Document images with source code

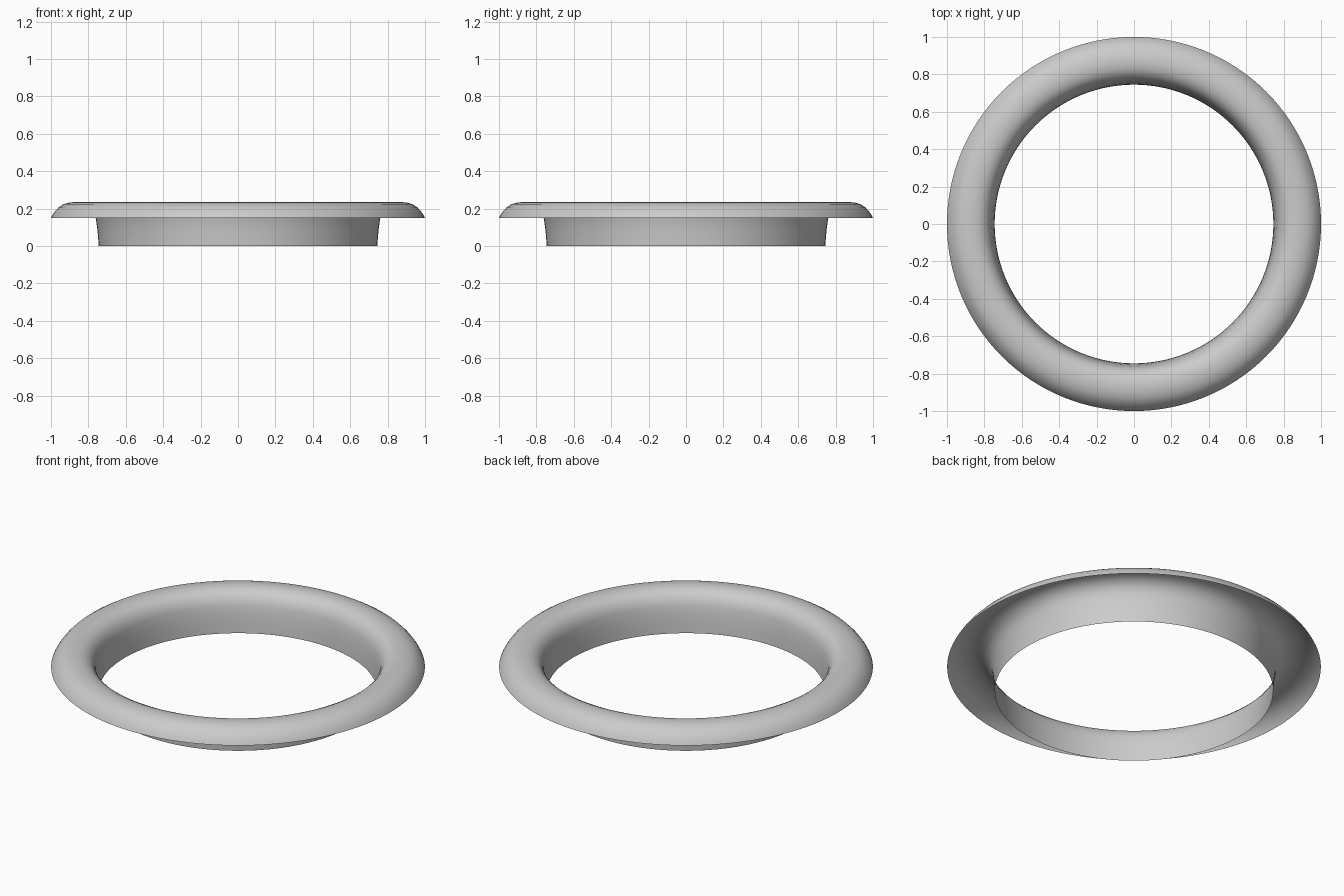
import bpy
import bmesh
import math

cube = bpy.data.objects.get("Cube")
if cube:
    bpy.data.objects.remove(cube, do_unlink=True)

# Light grey finish
grey = bpy.data.materials.new("light_grey")
grey.use_nodes = True
colour = (0.6, 0.6, 0.6, 1)
grey.diffuse_color = colour
grey.node_tree.nodes["Principled BSDF"].inputs["Base Color"].default_value = colour

# Open cross-section (radius, height): collar, rounded crown, outer lip
profile = [(0.745, 0), (0.748, 0.05), (0.753, 0.1), (0.761, 0.15),
           (0.769, 0.175), (0.783, 0.199), (0.803, 0.218), (0.83, 0.231),
           (0.865, 0.236), (0.9, 0.233), (0.932, 0.224), (0.958, 0.208),
           (0.978, 0.187), (0.991, 0.168), (1.0, 0.15)]

# Sweep the section around the vertical axis as a thin shell
bm = bmesh.new()
verts = [bm.verts.new((r, 0, z)) for r, z in profile]
edges = [bm.edges.new(pair) for pair in zip(verts, verts[1:])]
bmesh.ops.spin(bm, geom=verts + edges, cent=(0, 0, 0), axis=(0, 0, 1),
               angle=math.tau, steps=128, use_merge=True)
bmesh.ops.remove_doubles(bm, verts=bm.verts, dist=0.0001)

# Make the crown face upward
bm.normal_update()
if max(bm.faces, key=lambda f: f.calc_center_median().z).normal.z < 0:
    bmesh.ops.reverse_faces(bm, faces=bm.faces)

mesh = bpy.data.meshes.new("flanged_ring")
bm.to_mesh(mesh)
bm.free()
mesh.materials.append(grey)
mesh.shade_smooth()
ring = bpy.data.objects.new("flanged_ring", mesh)
bpy.context.collection.objects.link(ring)
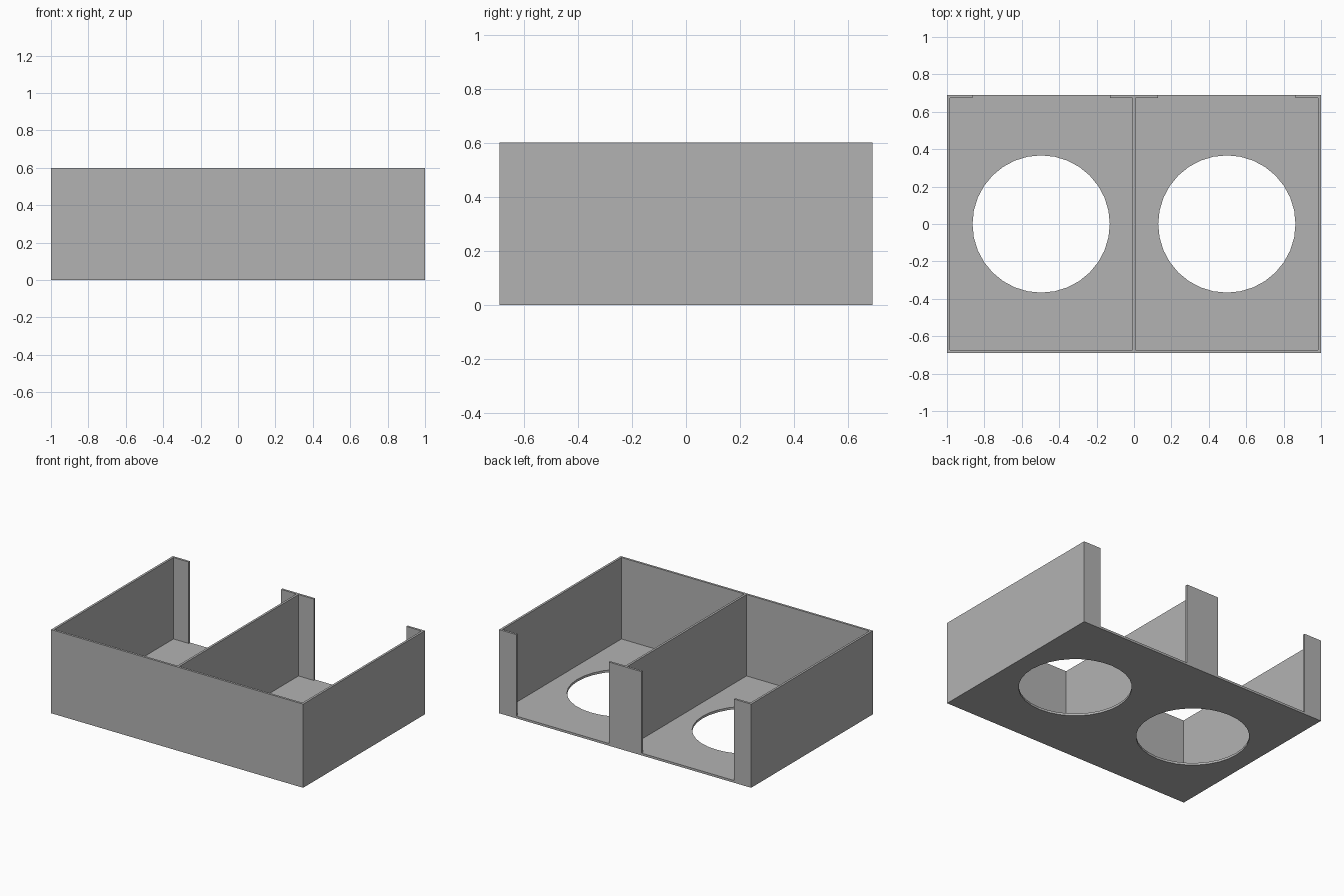
import bpy
import math

if "Cube" in bpy.data.objects:
    bpy.data.objects.remove(bpy.data.objects["Cube"])

HALF_DEPTH = 0.69
HEIGHT = 0.6
WALL = 0.016
HOLE_X, HOLE_R = 0.4965, 0.367


def box(name, x0, x1, y0, y1, z0, z1):
    bpy.ops.mesh.primitive_cube_add(
        size=1, location=((x0 + x1) / 2, (y0 + y1) / 2, (z0 + z1) / 2))
    ob = bpy.context.object
    ob.name = name
    ob.scale = (x1 - x0, y1 - y0, z1 - z0)
    bpy.ops.object.transform_apply(location=True, rotation=False, scale=True)
    return ob


def cut(target, cutter):
    mod = target.modifiers.new("cut", "BOOLEAN")
    mod.operation = "DIFFERENCE"
    mod.solver = "EXACT"
    mod.object = cutter
    bpy.context.view_layer.objects.active = target
    bpy.ops.object.modifier_apply(modifier=mod.name)
    bpy.data.objects.remove(cutter)


# Outer block that becomes the two-bay tray
tray = box("two_bay_tray", -1, 1, -HALF_DEPTH, HALF_DEPTH, 0, HEIGHT)

for side in (-1, 1):
    # Compartment, leaving floor, walls and centre divider
    inner, outer = sorted((side * WALL / 2, side * (1 - WALL)))
    inside = HALF_DEPTH - WALL
    cut(tray, box("bay_cutter", inner, outer, -inside, inside, WALL, 1))

    # Open back between the narrow corner flanges
    cut(tray, box("back_cutter", side * HOLE_X - HOLE_R, side * HOLE_X + HOLE_R,
                  inside - 0.1, 1, WALL, 1))

    # Round hole through the floor
    bpy.ops.mesh.primitive_cylinder_add(
        vertices=32, radius=HOLE_R, depth=0.2, location=(side * HOLE_X, 0, 0),
        rotation=(0, 0, math.pi / 2))
    cut(tray, bpy.context.object)

# Single grey finish
grey = bpy.data.materials.new("plain_grey")
grey.use_nodes = True
colour = (0.45, 0.45, 0.45, 1)
grey.diffuse_color = colour
grey.node_tree.nodes["Principled BSDF"].inputs["Base Color"].default_value = colour
tray.data.materials.clear()
tray.data.materials.append(grey)
for face in tray.data.polygons:
    face.material_index = 0
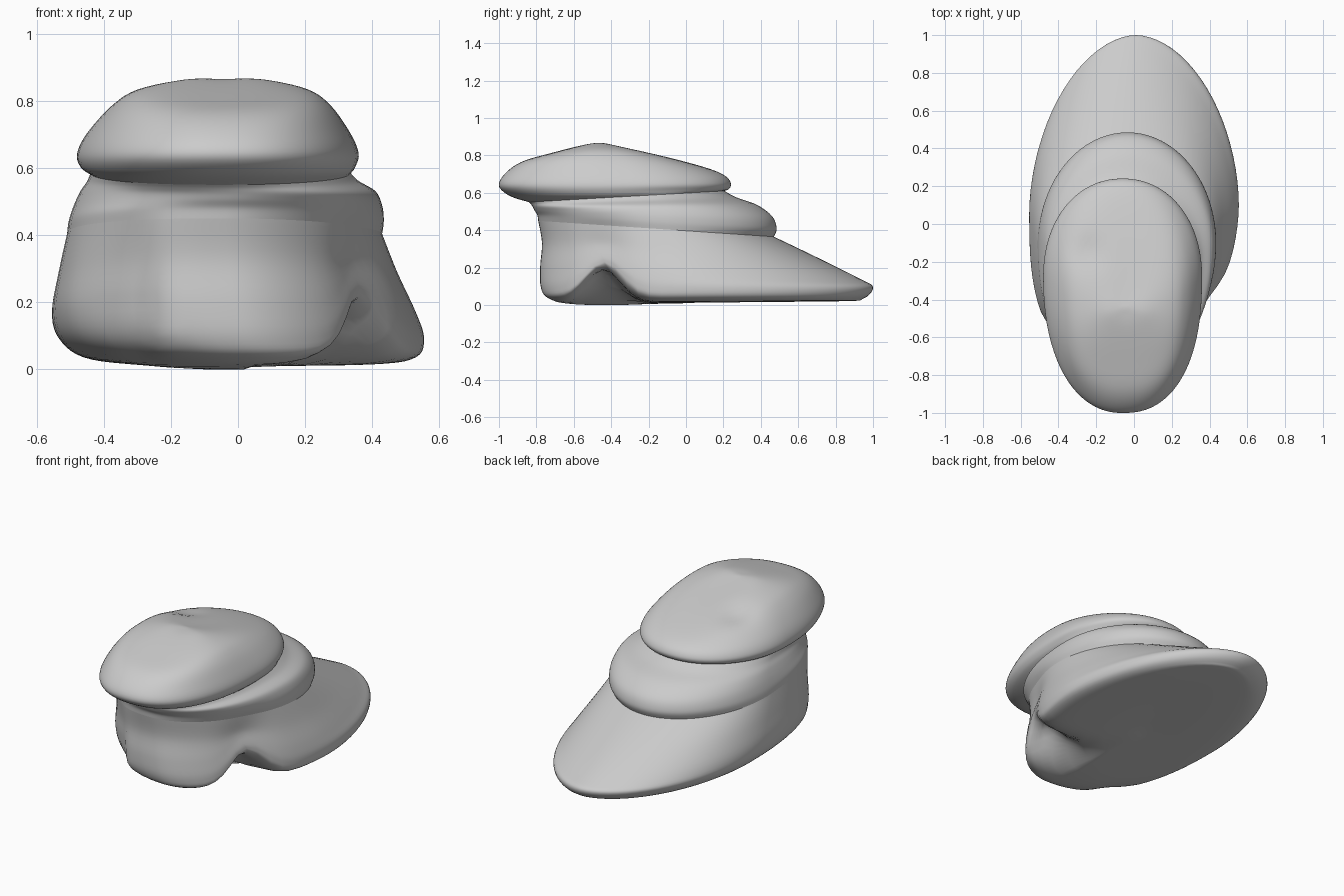
import bpy, bmesh, math

SEG, SUB = 80, 5

# ring: x_left, x_right, y_front, y_back, y_widest, z_front, z_back, side_lift,
#       then curve powers: front_left, front_right, back
SHELF = (-0.51, 0.43, -0.79, 0.47, -0.10, 0.45, 0.365, 0.0, 2.4, 1.9, 1.95)
NECK = (-0.44, 0.335, -0.84, 0.205, -0.22, 0.55, 0.61, 0.0, 2.3, 2.2, 2.0)

BASE = [
    (-0.02, 0.02, 0.02, 0.06, 0.04, 0.010, 0.015, 0.0, 2.0, 2.0, 2.0),
    (-0.30, 0.40, -0.58, 0.82, 0.05, 0.010, 0.02, 0.0, 2.1, 1.9, 1.9),
    (-0.46, 0.53, -0.73, 0.95, 0.10, 0.035, 0.035, 0.0, 2.3, 1.85, 1.85),
    (-0.535, 0.555, -0.775, 1.00, 0.10, 0.09, 0.095, 0.0, 2.6, 1.8, 1.85),
    (-0.555, 0.53, -0.78, 0.93, 0.05, 0.20, 0.14, 0.0, 2.7, 1.8, 1.85),
    (-0.535, 0.475, -0.77, 0.71, -0.02, 0.33, 0.25, 0.0, 2.6, 1.85, 1.9),
    SHELF]
BAND = [
    SHELF,
    (-0.505, 0.435, -0.795, 0.485, -0.10, 0.48, 0.41, 0.0, 2.4, 1.95, 2.0),
    (-0.49, 0.43, -0.81, 0.46, -0.10, 0.505, 0.475, 0.0, 2.3, 2.0, 2.0),
    (-0.47, 0.41, -0.82, 0.38, -0.12, 0.525, 0.535, 0.0, 2.3, 2.1, 2.0),
    (-0.45, 0.36, -0.83, 0.27, -0.17, 0.54, 0.575, 0.0, 2.3, 2.2, 2.0),
    NECK]
CROWN = [
    NECK,
    (-0.47, 0.35, -0.94, 0.23, -0.28, 0.582, 0.62, 0.0, 2.2, 2.3, 2.1),
    (-0.48, 0.36, -1.00, 0.24, -0.28, 0.635, 0.65, 0.0, 2.2, 2.35, 2.1),
    (-0.45, 0.335, -0.97, 0.21, -0.30, 0.70, 0.69, 0.01, 2.2, 2.35, 2.1),
    (-0.38, 0.28, -0.88, 0.12, -0.36, 0.765, 0.73, 0.035, 2.3, 2.4, 2.1),
    (-0.30, 0.21, -0.73, -0.08, -0.42, 0.81, 0.785, 0.035, 2.3, 2.3, 2.1),
    (-0.16, 0.08, -0.55, -0.33, -0.45, 0.855, 0.84, 0.015, 2.0, 2.0, 2.0),
    (-0.06, -0.03, -0.46, -0.44, -0.45, 0.866, 0.866, 0.0, 2.0, 2.0, 2.0)]


def spline(rings):
    """Smoothly interpolate ring parameters along the stack."""
    out = []
    n = len(rings)
    for i in range(n - 1):
        a, b, c, d = (rings[max(i - 1, 0)], rings[i], rings[i + 1], rings[min(i + 2, n - 1)])
        for k in range(SUB):
            t = k / SUB
            out.append([0.5 * (2 * q + (r - p) * t + (2 * p - 5 * q + 4 * r - s) * t * t
                               + (3 * q - p - 3 * r + s) * t ** 3)
                        for p, q, r, s in zip(a, b, c, d)])
    return out + [list(rings[-1])]


def gauss(d, width):
    return math.exp(-(d / width) ** 2)


def clamp(v):
    return max(0.0, min(1.0, v))


def sculpt(x, y, z):
    """Side arch, front-left step, low belly and top dimple."""
    low = clamp((0.5 - z) / 0.3)
    arch = gauss(y + 0.44, 0.13) * clamp((x - 0.02) / 0.28) * low
    step = clamp((-0.22 - x) / 0.07) * low * clamp((-0.45 - y) / 0.2)
    belly = gauss(math.hypot(x + 0.05, y + 0.45), 0.25) * clamp((0.06 - z) / 0.05)
    dimple = gauss(math.hypot(x + 0.24, y + 0.15), 0.09) * clamp((z - 0.65) / 0.05)
    lift = 0.17 * arch * clamp((0.4 - z) / 0.35)
    return x - 0.05 * arch, y + 0.05 * step, z + lift - 0.02 * dimple - 0.01 * belly


def ring_points(r):
    xl, xr, yf, yb, ym, zf, zb, lift, pfl, pfr, pb = r
    cx, hw = (xl + xr) / 2, (xr - xl) / 2
    pts = []
    for i in range(SEG):
        t = math.tau * i / SEG
        c, s = math.cos(t), math.sin(t)
        p = pb if s > 0 else (pfl if c < 0 else pfr)
        x = cx + hw * math.copysign(abs(c) ** (2 / p), c)
        y = ym + (yb - ym if s > 0 else ym - yf) * math.copysign(abs(s) ** (2 / p), s)
        f = (y - yf) / (yb - yf)
        pts.append(sculpt(x, y, zf + (zb - zf) * f + lift * c * c))
    return pts


def loft(name, rings, cap_start=False, cap_end=False):
    bm = bmesh.new()
    loops = [[bm.verts.new(p) for p in ring_points(r)] for r in spline(rings)]
    for a, b in zip(loops, loops[1:]):
        for i in range(SEG):
            j = (i + 1) % SEG
            bm.faces.new((a[i], a[j], b[j], b[i]))
    if cap_start:
        bm.faces.new(loops[0][::-1])
    if cap_end:
        bm.faces.new(loops[-1])
    for f in bm.faces:
        f.smooth = True
    mesh = bpy.data.meshes.new(name)
    bm.to_mesh(mesh)
    bm.free()
    obj = bpy.data.objects.new(name, mesh)
    bpy.context.collection.objects.link(obj)
    return obj


# Sloping lower body, middle ledge, and overhanging top
loft("lower_body", BASE, cap_start=True)
loft("middle_ledge", BAND)
loft("top_slab", CROWN, cap_end=True)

▶ [Task goal]: Extract every line above containing the word "tray".

▶ [Exercise solution]:
# Outer block that becomes the two-bay tray
tray = box("two_bay_tray", -1, 1, -HALF_DEPTH, HALF_DEPTH, 0, HEIGHT)
    cut(tray, box("bay_cutter", inner, outer, -inside, inside, WALL, 1))
    cut(tray, box("back_cutter", side * HOLE_X - HOLE_R, side * HOLE_X + HOLE_R,
    cut(tray, bpy.context.object)
tray.data.materials.clear()
tray.data.materials.append(grey)
for face in tray.data.polygons:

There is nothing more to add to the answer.